“I feel helpless when I’m having a stroke,” he said.
“Most of the time, it happens for a couple of minutes and sometimes I go to hospital, but I rarely do because there’s nothing they can do, so I go back to work.
“If a stroke comes I go back to work or sit down and wait until it’s passed. I first notice when I get pins and needles in my right arm and when I try to move it but can’t and my right side drops. I tell my supervisor and then take a little break.”
Although Jason has had a recorder placed on his heart to see if his heart rate has an impact on his strokes, the condition can be fixed with keyhole surgery – a procedure which can be completed in a day and costs about £25,000.
“I didn’t know what to do,” Jason said.

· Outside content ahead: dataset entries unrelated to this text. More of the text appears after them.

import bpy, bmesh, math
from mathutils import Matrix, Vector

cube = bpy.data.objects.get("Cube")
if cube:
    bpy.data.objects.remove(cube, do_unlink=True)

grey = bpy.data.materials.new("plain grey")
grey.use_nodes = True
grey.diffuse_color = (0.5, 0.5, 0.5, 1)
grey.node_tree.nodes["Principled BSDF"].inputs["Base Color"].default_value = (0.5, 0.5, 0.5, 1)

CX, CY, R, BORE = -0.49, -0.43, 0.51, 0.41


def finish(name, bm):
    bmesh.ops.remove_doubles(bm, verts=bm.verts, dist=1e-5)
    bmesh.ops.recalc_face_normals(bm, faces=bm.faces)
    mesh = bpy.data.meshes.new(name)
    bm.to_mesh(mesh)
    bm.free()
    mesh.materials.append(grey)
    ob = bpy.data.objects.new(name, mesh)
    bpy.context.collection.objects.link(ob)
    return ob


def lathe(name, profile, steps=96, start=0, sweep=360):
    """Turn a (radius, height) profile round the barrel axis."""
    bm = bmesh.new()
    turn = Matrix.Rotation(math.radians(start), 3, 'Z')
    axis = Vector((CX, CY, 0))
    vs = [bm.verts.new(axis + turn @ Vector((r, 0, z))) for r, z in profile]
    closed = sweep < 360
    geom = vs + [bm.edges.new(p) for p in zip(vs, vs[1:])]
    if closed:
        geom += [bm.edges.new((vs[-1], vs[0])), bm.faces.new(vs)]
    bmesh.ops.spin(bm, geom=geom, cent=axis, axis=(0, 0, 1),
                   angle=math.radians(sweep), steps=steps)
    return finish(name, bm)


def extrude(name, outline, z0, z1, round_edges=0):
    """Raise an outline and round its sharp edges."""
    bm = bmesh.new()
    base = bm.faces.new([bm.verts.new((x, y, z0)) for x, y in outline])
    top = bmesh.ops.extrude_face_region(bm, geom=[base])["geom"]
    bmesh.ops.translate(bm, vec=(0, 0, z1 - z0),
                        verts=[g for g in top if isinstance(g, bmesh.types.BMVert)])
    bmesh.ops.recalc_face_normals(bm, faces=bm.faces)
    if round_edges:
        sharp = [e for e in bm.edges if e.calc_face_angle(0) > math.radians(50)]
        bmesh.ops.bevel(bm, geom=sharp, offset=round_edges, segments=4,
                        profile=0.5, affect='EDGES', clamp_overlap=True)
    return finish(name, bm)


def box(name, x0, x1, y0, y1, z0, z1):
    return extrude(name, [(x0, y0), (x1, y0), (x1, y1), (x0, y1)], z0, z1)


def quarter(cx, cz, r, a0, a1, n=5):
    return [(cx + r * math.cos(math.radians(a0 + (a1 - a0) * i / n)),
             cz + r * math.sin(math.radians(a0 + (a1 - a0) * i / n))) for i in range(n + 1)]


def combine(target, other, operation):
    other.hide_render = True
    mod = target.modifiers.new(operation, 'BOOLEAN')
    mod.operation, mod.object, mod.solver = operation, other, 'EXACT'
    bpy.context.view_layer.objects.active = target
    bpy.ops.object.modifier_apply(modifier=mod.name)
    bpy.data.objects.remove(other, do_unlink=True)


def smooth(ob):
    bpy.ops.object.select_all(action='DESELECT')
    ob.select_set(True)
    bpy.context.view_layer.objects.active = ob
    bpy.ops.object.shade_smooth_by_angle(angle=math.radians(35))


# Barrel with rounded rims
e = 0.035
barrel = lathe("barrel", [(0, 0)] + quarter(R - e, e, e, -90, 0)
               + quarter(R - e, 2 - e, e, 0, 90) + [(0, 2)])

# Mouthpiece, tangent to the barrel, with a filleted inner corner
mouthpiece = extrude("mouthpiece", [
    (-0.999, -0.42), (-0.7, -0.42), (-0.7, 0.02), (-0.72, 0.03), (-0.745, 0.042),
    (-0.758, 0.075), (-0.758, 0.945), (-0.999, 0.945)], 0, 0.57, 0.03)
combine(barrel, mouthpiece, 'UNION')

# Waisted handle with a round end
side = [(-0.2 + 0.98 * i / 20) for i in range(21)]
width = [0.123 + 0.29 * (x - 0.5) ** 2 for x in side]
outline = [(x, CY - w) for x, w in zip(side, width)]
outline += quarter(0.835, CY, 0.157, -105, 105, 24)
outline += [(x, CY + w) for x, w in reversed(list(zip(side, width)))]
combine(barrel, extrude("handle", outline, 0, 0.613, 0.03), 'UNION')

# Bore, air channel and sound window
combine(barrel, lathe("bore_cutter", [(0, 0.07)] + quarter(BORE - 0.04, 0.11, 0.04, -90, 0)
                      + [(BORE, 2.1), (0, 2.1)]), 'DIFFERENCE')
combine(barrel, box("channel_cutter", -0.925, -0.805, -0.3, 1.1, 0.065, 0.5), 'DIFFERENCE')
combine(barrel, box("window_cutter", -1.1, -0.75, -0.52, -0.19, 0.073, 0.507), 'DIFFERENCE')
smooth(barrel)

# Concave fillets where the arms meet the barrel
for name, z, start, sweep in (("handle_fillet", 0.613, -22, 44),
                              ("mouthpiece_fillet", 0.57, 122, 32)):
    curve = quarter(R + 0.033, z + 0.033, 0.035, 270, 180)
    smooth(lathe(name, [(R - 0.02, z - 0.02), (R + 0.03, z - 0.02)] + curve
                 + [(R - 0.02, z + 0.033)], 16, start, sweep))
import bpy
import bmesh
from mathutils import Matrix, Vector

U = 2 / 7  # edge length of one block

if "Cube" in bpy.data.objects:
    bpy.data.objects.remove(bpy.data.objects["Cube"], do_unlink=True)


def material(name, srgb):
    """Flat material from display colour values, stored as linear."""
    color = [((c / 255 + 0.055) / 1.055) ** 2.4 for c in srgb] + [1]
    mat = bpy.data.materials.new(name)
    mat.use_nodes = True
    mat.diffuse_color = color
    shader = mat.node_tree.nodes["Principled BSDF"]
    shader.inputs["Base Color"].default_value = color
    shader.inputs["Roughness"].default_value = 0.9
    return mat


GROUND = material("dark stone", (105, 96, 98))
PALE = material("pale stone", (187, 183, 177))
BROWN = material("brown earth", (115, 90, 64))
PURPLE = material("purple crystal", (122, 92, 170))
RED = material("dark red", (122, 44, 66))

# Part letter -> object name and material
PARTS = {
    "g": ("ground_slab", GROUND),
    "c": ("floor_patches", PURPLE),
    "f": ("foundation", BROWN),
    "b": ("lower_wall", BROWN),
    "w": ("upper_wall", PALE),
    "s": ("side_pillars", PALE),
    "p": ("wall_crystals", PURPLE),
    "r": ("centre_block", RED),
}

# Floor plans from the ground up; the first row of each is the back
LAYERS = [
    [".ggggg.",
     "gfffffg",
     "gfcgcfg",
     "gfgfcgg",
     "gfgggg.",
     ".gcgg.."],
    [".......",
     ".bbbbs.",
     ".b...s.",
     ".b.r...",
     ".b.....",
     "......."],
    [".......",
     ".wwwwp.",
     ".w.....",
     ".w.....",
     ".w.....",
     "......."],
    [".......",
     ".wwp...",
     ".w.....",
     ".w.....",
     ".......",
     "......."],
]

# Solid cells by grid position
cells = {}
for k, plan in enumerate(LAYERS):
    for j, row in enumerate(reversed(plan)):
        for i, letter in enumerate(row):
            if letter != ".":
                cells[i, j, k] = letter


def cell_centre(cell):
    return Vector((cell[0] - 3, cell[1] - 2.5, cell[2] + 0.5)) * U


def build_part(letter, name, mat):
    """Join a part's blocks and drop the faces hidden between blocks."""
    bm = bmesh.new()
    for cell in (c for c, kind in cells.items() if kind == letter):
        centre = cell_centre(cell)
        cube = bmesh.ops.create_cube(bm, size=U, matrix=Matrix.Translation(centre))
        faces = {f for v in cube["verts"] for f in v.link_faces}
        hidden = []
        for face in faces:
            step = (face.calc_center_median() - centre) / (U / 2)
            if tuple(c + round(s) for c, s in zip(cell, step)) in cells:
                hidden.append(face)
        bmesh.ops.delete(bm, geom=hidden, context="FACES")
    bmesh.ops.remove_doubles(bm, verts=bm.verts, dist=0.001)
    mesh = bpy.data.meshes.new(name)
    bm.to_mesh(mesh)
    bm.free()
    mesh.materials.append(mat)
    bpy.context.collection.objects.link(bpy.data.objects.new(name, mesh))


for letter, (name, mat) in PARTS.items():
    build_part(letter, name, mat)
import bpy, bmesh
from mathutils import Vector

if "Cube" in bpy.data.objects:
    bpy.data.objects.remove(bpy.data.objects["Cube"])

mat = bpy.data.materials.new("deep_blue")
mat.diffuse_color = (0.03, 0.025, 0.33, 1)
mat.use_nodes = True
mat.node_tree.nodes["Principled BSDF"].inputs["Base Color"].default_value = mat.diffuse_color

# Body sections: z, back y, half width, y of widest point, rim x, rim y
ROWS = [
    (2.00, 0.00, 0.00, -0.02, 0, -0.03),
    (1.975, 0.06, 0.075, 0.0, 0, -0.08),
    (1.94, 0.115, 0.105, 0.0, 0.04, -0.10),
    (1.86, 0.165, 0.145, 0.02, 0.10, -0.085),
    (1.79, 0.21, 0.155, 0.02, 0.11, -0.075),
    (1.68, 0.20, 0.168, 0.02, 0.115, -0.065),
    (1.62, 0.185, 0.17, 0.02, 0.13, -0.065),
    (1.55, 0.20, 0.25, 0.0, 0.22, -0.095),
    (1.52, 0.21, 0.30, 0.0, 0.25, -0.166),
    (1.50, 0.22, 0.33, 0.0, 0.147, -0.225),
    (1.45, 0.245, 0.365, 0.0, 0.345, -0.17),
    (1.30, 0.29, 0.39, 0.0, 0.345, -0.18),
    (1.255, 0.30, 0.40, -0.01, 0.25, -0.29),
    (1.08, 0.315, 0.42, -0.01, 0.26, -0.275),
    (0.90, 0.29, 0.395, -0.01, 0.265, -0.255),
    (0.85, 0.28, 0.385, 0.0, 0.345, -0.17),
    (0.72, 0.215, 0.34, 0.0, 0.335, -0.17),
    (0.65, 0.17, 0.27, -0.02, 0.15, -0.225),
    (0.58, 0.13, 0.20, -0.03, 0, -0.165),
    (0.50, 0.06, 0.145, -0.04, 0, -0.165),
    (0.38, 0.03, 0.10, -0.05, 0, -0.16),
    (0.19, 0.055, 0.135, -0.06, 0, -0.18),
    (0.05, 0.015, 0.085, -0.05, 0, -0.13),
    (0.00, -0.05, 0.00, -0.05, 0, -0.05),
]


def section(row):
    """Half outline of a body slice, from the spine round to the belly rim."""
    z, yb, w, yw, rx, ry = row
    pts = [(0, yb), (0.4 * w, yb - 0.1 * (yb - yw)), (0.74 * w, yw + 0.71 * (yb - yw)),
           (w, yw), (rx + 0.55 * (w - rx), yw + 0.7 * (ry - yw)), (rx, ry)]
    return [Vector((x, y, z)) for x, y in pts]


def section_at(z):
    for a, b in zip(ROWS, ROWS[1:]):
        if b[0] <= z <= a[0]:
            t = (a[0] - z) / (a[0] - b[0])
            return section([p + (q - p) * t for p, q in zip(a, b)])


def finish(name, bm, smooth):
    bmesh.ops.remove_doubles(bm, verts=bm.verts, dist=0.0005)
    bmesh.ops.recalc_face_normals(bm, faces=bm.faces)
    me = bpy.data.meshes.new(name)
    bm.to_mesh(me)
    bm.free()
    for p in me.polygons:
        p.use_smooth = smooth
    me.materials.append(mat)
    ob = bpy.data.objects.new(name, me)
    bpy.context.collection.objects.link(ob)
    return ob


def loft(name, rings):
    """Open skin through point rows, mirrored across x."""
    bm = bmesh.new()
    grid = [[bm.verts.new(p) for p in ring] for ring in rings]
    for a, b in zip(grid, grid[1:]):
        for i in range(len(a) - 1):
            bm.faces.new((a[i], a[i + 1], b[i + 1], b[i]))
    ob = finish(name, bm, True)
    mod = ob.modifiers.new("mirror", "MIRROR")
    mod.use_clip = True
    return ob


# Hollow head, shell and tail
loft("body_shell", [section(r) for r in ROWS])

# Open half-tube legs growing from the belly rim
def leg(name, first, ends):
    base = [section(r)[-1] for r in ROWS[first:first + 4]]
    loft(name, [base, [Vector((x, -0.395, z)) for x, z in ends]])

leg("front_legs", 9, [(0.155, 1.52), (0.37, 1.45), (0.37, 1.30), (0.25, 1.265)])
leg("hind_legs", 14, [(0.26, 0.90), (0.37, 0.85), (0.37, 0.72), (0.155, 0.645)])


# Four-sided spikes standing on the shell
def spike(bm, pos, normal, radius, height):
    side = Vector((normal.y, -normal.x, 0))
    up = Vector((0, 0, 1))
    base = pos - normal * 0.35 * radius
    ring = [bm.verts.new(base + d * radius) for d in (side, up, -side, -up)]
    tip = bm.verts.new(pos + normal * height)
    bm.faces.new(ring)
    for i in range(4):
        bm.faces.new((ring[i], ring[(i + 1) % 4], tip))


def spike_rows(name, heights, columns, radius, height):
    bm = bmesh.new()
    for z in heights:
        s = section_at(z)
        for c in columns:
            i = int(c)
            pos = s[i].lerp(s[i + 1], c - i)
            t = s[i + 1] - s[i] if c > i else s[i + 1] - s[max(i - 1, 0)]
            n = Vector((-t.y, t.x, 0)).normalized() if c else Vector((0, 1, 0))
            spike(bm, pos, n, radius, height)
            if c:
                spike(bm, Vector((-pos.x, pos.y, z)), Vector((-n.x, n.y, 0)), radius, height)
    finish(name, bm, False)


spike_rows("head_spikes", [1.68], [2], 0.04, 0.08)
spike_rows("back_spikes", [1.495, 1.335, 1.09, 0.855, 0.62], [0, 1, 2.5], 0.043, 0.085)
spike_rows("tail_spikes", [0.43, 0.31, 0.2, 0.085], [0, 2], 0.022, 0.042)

“I was still having these migraines [after the tests] so I asked the hospital if I could be considered for this operation at Addenbrooke’s Hospital. They said they would get back to me, but I waited for a year and no one would ever get back.”
In February, Jason went to his GP and was referred to Papworth Hospital, but was told there was a “current pause” in funding for the procedure.
He said: “It’s not a major operation and you’re in and out. I’ve had to go part-time at work, but hopefully this would mean I get to go back to work full-time.
“It’s very draining and I have to take time off work and nothing’s happened,” he added.
“I try to stay positive and I’ve always looked to do that, but I have found it quite difficult recently, knowing it’s not possible to get better.”
Jason said he’s not sure whether the strokes will get worse, or even prove fatal, and that other than fitting a pacemaker, not much more can be done for his heart.
As a result, he’s set up a parliamentary petition to get PFO funding back.
A spokesman for Papworth NHS Trust said: “The patent foramen ovale (PFO) closure procedure is not currently funded by the NHS, although we were recently able to treat a number of patients as part of a trial run by NHS England.
“Unfortunately, until the results of this evaluation are known NHS England is not yet in a position to allow this procedure to be considered for future funding. Until a decision is made we would advise patients affected by this to contact their consultant to discuss treatment options.”
To sign Jason’s petition, visit change.org/p/uk-parliament-funding-for-pfo-closures.